California Community Colleges Chancellor Eloy Ortiz Oakley, in a phone call with reporters, praised the “significant investment in the millions of stranded workers who need better skills and a college credential to gain a better foothold in this economy.”
If approved by the Legislature in June, the plan will make $100 million available over seven years for California’s community college system to launch the online school, as well as another $20 million annually to run it. But officials are working on an aggressive time line to enroll students in the first classes by fall 2019.
Other details are scant so far, but early offerings may focus on advanced manufacturing, health care services and childhood development. Oakley pitched the online community college as a cheaper alternative to the “many for-profits that have their sights set on these learners,” which have faced extensive criticism for saddling students with massive debt and few job prospects. Several prominent for-profit chains have shuttered in recent years amid government scrutiny.
Oakley said the community colleges have “learned a lot about how to best deliver online education” since launching their own online courses five years ago. A third of students in the system now take at least one class online, he said, and the success rate gap has nearly closed, with more than 60 percent of students passing their online course, compared to about 70 percent of students with in-person instruction.
The online college will target working adults without a higher education degree, offering short courses and certificate programs based on skills that employers are looking for and students need for career advancement. In his budget press conference Wednesday, Brown called it an “opportunity to improve their lives.”

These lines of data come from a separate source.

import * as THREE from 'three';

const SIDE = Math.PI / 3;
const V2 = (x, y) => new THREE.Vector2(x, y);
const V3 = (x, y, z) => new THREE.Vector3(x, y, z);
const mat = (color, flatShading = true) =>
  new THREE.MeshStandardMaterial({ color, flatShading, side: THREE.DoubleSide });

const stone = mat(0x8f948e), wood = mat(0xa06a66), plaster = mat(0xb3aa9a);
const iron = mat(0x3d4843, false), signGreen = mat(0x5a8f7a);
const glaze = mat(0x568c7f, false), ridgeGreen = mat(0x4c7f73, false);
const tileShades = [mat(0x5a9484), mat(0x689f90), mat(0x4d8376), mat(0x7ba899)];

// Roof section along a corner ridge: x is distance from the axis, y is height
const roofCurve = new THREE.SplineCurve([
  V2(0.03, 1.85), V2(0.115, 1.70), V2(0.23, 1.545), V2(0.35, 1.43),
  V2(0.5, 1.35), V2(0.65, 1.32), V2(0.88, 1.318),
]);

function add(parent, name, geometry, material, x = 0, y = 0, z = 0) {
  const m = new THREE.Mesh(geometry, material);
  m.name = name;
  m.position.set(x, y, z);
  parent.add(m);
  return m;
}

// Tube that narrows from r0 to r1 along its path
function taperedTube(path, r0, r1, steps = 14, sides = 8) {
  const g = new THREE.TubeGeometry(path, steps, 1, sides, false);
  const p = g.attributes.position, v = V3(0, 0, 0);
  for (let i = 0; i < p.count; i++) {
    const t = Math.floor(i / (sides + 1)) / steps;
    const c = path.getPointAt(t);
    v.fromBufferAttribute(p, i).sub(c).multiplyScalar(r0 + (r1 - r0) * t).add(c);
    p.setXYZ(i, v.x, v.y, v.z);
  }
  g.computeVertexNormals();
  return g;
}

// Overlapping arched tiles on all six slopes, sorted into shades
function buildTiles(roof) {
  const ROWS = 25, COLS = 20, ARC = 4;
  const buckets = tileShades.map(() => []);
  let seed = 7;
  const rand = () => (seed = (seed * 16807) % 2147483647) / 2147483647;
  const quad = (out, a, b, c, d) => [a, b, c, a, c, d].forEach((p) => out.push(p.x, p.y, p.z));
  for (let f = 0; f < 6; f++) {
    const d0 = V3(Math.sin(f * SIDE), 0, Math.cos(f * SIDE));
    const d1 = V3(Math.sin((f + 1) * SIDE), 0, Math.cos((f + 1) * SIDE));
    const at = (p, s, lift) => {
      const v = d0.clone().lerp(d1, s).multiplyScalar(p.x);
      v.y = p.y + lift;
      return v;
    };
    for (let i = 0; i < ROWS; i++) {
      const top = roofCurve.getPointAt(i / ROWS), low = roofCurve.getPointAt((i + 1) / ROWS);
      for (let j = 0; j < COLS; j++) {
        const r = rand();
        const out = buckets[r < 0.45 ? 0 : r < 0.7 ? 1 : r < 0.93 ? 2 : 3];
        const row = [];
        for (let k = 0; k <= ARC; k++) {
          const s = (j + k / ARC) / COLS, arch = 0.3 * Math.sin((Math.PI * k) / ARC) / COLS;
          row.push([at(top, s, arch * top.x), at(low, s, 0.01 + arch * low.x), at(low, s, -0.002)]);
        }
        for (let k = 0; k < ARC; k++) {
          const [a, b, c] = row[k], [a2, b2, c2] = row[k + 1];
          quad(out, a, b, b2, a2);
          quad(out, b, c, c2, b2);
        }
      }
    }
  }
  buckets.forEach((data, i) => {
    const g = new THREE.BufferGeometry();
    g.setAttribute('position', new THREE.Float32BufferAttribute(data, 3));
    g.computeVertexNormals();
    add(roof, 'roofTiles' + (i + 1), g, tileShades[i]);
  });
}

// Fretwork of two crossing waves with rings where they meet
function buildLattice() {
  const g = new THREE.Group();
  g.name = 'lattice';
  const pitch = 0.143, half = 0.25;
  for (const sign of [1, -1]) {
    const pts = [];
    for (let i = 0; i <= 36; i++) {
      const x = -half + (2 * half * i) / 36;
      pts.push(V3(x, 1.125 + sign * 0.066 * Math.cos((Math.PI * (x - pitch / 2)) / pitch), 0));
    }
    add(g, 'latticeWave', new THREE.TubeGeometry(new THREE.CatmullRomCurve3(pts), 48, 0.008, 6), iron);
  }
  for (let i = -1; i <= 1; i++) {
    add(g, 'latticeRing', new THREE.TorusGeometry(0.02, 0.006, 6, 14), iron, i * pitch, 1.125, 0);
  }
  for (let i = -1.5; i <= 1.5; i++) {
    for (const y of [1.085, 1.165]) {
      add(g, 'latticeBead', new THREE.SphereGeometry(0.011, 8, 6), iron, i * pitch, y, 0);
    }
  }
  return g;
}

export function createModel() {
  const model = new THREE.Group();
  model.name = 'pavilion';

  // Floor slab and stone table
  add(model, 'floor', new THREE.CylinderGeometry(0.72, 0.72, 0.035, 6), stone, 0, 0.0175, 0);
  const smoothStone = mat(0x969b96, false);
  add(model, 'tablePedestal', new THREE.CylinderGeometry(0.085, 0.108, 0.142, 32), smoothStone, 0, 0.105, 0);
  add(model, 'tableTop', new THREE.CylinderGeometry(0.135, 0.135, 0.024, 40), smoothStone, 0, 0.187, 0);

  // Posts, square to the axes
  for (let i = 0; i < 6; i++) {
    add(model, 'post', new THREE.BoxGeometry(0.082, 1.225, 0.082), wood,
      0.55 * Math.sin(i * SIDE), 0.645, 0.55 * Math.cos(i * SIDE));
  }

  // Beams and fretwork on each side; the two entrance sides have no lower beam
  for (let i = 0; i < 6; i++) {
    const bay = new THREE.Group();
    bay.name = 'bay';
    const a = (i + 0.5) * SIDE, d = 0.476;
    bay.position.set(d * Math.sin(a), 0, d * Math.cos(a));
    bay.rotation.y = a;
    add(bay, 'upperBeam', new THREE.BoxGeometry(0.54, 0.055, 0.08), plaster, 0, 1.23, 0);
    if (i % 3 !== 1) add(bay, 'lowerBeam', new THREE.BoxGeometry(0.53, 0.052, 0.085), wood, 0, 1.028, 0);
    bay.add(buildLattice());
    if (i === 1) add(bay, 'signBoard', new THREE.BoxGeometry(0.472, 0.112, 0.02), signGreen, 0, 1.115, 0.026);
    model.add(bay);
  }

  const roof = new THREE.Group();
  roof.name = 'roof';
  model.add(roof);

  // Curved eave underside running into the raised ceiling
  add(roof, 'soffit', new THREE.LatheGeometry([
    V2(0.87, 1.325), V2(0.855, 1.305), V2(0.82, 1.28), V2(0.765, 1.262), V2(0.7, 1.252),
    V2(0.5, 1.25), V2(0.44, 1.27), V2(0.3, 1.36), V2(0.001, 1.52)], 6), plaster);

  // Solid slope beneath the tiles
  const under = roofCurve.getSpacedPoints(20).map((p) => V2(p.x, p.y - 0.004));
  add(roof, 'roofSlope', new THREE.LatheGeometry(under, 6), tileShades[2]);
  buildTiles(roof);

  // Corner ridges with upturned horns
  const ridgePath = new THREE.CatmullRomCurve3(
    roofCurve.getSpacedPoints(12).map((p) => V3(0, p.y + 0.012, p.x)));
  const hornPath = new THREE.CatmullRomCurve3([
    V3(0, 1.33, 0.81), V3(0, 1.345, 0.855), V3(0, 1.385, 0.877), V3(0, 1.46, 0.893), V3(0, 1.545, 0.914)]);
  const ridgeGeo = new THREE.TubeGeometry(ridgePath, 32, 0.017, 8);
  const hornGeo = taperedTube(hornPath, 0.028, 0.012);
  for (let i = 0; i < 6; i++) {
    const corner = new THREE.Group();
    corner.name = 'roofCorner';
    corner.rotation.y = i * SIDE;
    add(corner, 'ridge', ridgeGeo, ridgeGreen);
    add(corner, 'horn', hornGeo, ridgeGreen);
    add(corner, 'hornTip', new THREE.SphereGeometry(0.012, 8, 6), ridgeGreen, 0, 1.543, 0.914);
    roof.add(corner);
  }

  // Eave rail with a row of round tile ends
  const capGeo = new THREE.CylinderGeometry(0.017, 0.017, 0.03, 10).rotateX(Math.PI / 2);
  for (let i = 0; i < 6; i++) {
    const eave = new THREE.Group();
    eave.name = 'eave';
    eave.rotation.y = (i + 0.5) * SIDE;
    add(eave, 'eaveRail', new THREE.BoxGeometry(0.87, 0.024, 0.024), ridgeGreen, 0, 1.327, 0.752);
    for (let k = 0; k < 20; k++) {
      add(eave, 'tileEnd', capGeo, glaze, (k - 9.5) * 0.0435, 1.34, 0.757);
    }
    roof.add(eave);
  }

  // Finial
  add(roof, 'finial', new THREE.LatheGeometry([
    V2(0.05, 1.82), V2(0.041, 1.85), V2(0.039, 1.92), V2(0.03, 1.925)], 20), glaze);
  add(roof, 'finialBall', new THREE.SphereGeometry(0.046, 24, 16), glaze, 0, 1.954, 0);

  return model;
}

Brown has been a major proponent of online higher education during his return to the governorship, pushing the University of California and California State University to develop more courses. But his most high-profile initiative, a 2013 pilot at San Jose State University, was scrapped after pass rates lagged far behind students taking traditional classes.
He pointed to U.S. Census estimates that California has 2.5 million adults between the ages of 25 and 34 with a high school diploma but no college degree. Those workers are particularly vulnerable during an economic recession, Oakley said, but may not have the flexibility to attend a traditional community college. The online option will give them a way to expand their wage-earning potential on their own time, he added, as they continue to work.
California will launch a new community college completely online next year, under a $100 million initiative included in Gov. Jerry Brown’s latest budget proposal.